─── Supplied material

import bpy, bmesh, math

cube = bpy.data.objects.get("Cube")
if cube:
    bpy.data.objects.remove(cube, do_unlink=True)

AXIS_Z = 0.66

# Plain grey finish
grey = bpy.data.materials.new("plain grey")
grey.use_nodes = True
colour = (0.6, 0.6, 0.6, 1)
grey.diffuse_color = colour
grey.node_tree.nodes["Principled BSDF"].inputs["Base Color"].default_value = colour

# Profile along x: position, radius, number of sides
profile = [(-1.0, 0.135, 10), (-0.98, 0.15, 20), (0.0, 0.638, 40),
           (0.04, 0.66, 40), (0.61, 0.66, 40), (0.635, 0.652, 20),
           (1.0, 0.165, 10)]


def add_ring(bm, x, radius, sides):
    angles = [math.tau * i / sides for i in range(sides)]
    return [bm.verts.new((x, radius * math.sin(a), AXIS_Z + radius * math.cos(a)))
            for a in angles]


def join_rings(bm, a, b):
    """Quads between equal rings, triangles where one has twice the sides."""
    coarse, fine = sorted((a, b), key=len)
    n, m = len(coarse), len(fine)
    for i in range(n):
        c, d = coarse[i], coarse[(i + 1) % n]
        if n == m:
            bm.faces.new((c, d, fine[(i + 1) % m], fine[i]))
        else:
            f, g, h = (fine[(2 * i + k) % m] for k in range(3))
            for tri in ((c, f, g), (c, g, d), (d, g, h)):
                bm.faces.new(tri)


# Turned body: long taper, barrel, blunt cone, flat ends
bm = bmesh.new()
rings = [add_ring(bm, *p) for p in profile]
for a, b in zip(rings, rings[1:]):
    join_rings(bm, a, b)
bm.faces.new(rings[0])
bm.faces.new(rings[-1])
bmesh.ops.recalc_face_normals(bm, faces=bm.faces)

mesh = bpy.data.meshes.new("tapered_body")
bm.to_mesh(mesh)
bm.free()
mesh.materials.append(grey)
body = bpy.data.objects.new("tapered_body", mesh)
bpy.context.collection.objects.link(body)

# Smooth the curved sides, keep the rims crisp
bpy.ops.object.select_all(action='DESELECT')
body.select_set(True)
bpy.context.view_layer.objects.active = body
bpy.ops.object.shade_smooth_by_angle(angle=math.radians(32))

──────

→ Task item
Write the records out once more, word for word.

→ Worked solution
import bpy, bmesh, math

cube = bpy.data.objects.get("Cube")
if cube:
    bpy.data.objects.remove(cube, do_unlink=True)

AXIS_Z = 0.66

# Plain grey finish
grey = bpy.data.materials.new("plain grey")
grey.use_nodes = True
colour = (0.6, 0.6, 0.6, 1)
grey.diffuse_color = colour
grey.node_tree.nodes["Principled BSDF"].inputs["Base Color"].default_value = colour

# Profile along x: position, radius, number of sides
profile = [(-1.0, 0.135, 10), (-0.98, 0.15, 20), (0.0, 0.638, 40),
           (0.04, 0.66, 40), (0.61, 0.66, 40), (0.635, 0.652, 20),
           (1.0, 0.165, 10)]


def add_ring(bm, x, radius, sides):
    angles = [math.tau * i / sides for i in range(sides)]
    return [bm.verts.new((x, radius * math.sin(a), AXIS_Z + radius * math.cos(a)))
            for a in angles]


def join_rings(bm, a, b):
    """Quads between equal rings, triangles where one has twice the sides."""
    coarse, fine = sorted((a, b), key=len)
    n, m = len(coarse), len(fine)
    for i in range(n):
        c, d = coarse[i], coarse[(i + 1) % n]
        if n == m:
            bm.faces.new((c, d, fine[(i + 1) % m], fine[i]))
        else:
            f, g, h = (fine[(2 * i + k) % m] for k in range(3))
            for tri in ((c, f, g), (c, g, d), (d, g, h)):
                bm.faces.new(tri)


# Turned body: long taper, barrel, blunt cone, flat ends
bm = bmesh.new()
rings = [add_ring(bm, *p) for p in profile]
for a, b in zip(rings, rings[1:]):
    join_rings(bm, a, b)
bm.faces.new(rings[0])
bm.faces.new(rings[-1])
bmesh.ops.recalc_face_normals(bm, faces=bm.faces)

mesh = bpy.data.meshes.new("tapered_body")
bm.to_mesh(mesh)
bm.free()
mesh.materials.append(grey)
body = bpy.data.objects.new("tapered_body", mesh)
bpy.context.collection.objects.link(body)

# Smooth the curved sides, keep the rims crisp
bpy.ops.object.select_all(action='DESELECT')
body.select_set(True)
bpy.context.view_layer.objects.active = body
bpy.ops.object.shade_smooth_by_angle(angle=math.radians(32))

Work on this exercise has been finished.